BEGIN Dataset content

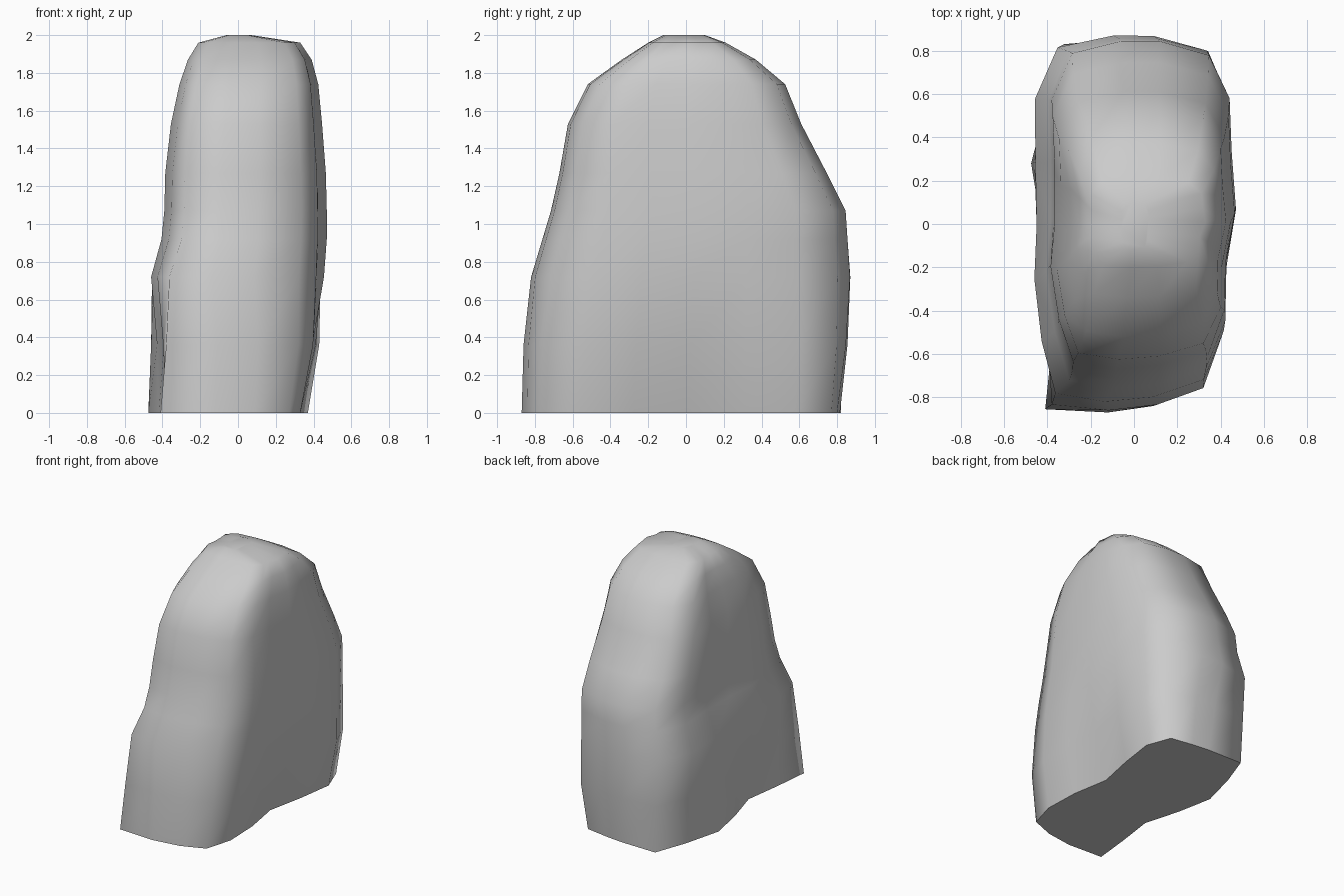
import bpy, bmesh, math

if "Cube" in bpy.data.objects:
    bpy.data.objects.remove(bpy.data.objects["Cube"])

# Outline of the boulder where it meets the ground, and at its widest height
BASE = [(-.41, -.855), (-.12, -.87), (.09, -.84), (.27, -.77), (.33, -.56), (.32, -.28),
        (.27, .01), (.33, .3), (.37, .58), (.30, .77), (.12, .80), (-.02, .815),
        (-.31, .82), (-.4, .57), (-.475, .28), (-.42, 0), (-.34, -.28), (-.38, -.57)]
MID = [(-.32, -.75), (-.11, -.79), (.10, -.77), (.33, -.69), (.42, -.47), (.425, -.22),
       (.47, .05), (.45, .32), (.44, .58), (.34, .79), (.1, .86), (-.08, .86),
       (-.32, .80), (-.42, .57), (-.41, .28), (-.41, 0), (-.43, -.24), (-.39, -.52)]

# Height, then left, right, front and back limits of each layer
LAYERS = [(.36, -.46, .43, -.86, .855), (.72, -.46, .455, -.82, .87),
          (.92, -.405, .47, -.76, .855), (1.07, -.39, .47, -.715, .845),
          (1.27, -.385, .465, -.67, .745), (1.53, -.355, .445, -.625, .61),
          (1.74, -.31, .425, -.52, .525), (1.87, -.265, .39, -.34, .37),
          (1.96, -.21, .33, -.2, .21), (2.0, -.06, .07, -.12, .1)]


def fit(points, x0, x1, y0, y1):
    """Stretch an outline to the given limits."""
    xs, ys = zip(*points)
    sx = (x1 - x0) / (max(xs) - min(xs))
    sy = (y1 - y0) / (max(ys) - min(ys))
    return [(x0 + (x - min(xs)) * sx, y0 + (y - min(ys)) * sy) for x, y in points]


def blend(a, b, t):
    return [(p[0] + (q[0] - p[0]) * t, p[1] + (q[1] - p[1]) * t) for p, q in zip(a, b)]


# Boulder: loft the layers from the ground to the crown
bm = bmesh.new()
rings = [[bm.verts.new((x, y, 0)) for x, y in BASE]]
for z, *limits in LAYERS:
    outline = fit(blend(BASE, MID, min(1, z / .8)), *limits)
    rings.append([bm.verts.new((x, y, z)) for x, y in outline])
n = len(BASE)
for low, high in zip(rings, rings[1:]):
    for i in range(n):
        j = (i + 1) % n
        bm.faces.new((low[i], low[j], high[j], high[i]))
underside = bm.faces.new(rings[0][::-1])
bm.faces.new(rings[-1])
bmesh.ops.recalc_face_normals(bm, faces=bm.faces)

# Smooth sides, sharp edge round the flat underside
for face in bm.faces:
    face.smooth = face is not underside
for edge in underside.edges:
    edge.smooth = False

mesh = bpy.data.meshes.new("boulder")
bm.to_mesh(mesh)
bm.free()
boulder = bpy.data.objects.new("boulder", mesh)
bpy.context.collection.objects.link(boulder)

END Dataset content

What you have to do —
The answer is the entries above, given again exactly, with no pictures among them.

Exercise solution —
import bpy, bmesh, math

if "Cube" in bpy.data.objects:
    bpy.data.objects.remove(bpy.data.objects["Cube"])

# Outline of the boulder where it meets the ground, and at its widest height
BASE = [(-.41, -.855), (-.12, -.87), (.09, -.84), (.27, -.77), (.33, -.56), (.32, -.28),
        (.27, .01), (.33, .3), (.37, .58), (.30, .77), (.12, .80), (-.02, .815),
        (-.31, .82), (-.4, .57), (-.475, .28), (-.42, 0), (-.34, -.28), (-.38, -.57)]
MID = [(-.32, -.75), (-.11, -.79), (.10, -.77), (.33, -.69), (.42, -.47), (.425, -.22),
       (.47, .05), (.45, .32), (.44, .58), (.34, .79), (.1, .86), (-.08, .86),
       (-.32, .80), (-.42, .57), (-.41, .28), (-.41, 0), (-.43, -.24), (-.39, -.52)]

# Height, then left, right, front and back limits of each layer
LAYERS = [(.36, -.46, .43, -.86, .855), (.72, -.46, .455, -.82, .87),
          (.92, -.405, .47, -.76, .855), (1.07, -.39, .47, -.715, .845),
          (1.27, -.385, .465, -.67, .745), (1.53, -.355, .445, -.625, .61),
          (1.74, -.31, .425, -.52, .525), (1.87, -.265, .39, -.34, .37),
          (1.96, -.21, .33, -.2, .21), (2.0, -.06, .07, -.12, .1)]


def fit(points, x0, x1, y0, y1):
    """Stretch an outline to the given limits."""
    xs, ys = zip(*points)
    sx = (x1 - x0) / (max(xs) - min(xs))
    sy = (y1 - y0) / (max(ys) - min(ys))
    return [(x0 + (x - min(xs)) * sx, y0 + (y - min(ys)) * sy) for x, y in points]


def blend(a, b, t):
    return [(p[0] + (q[0] - p[0]) * t, p[1] + (q[1] - p[1]) * t) for p, q in zip(a, b)]


# Boulder: loft the layers from the ground to the crown
bm = bmesh.new()
rings = [[bm.verts.new((x, y, 0)) for x, y in BASE]]
for z, *limits in LAYERS:
    outline = fit(blend(BASE, MID, min(1, z / .8)), *limits)
    rings.append([bm.verts.new((x, y, z)) for x, y in outline])
n = len(BASE)
for low, high in zip(rings, rings[1:]):
    for i in range(n):
        j = (i + 1) % n
        bm.faces.new((low[i], low[j], high[j], high[i]))
underside = bm.faces.new(rings[0][::-1])
bm.faces.new(rings[-1])
bmesh.ops.recalc_face_normals(bm, faces=bm.faces)

# Smooth sides, sharp edge round the flat underside
for face in bm.faces:
    face.smooth = face is not underside
for edge in underside.edges:
    edge.smooth = False

mesh = bpy.data.meshes.new("boulder")
bm.to_mesh(mesh)
bm.free()
boulder = bpy.data.objects.new("boulder", mesh)
bpy.context.collection.objects.link(boulder)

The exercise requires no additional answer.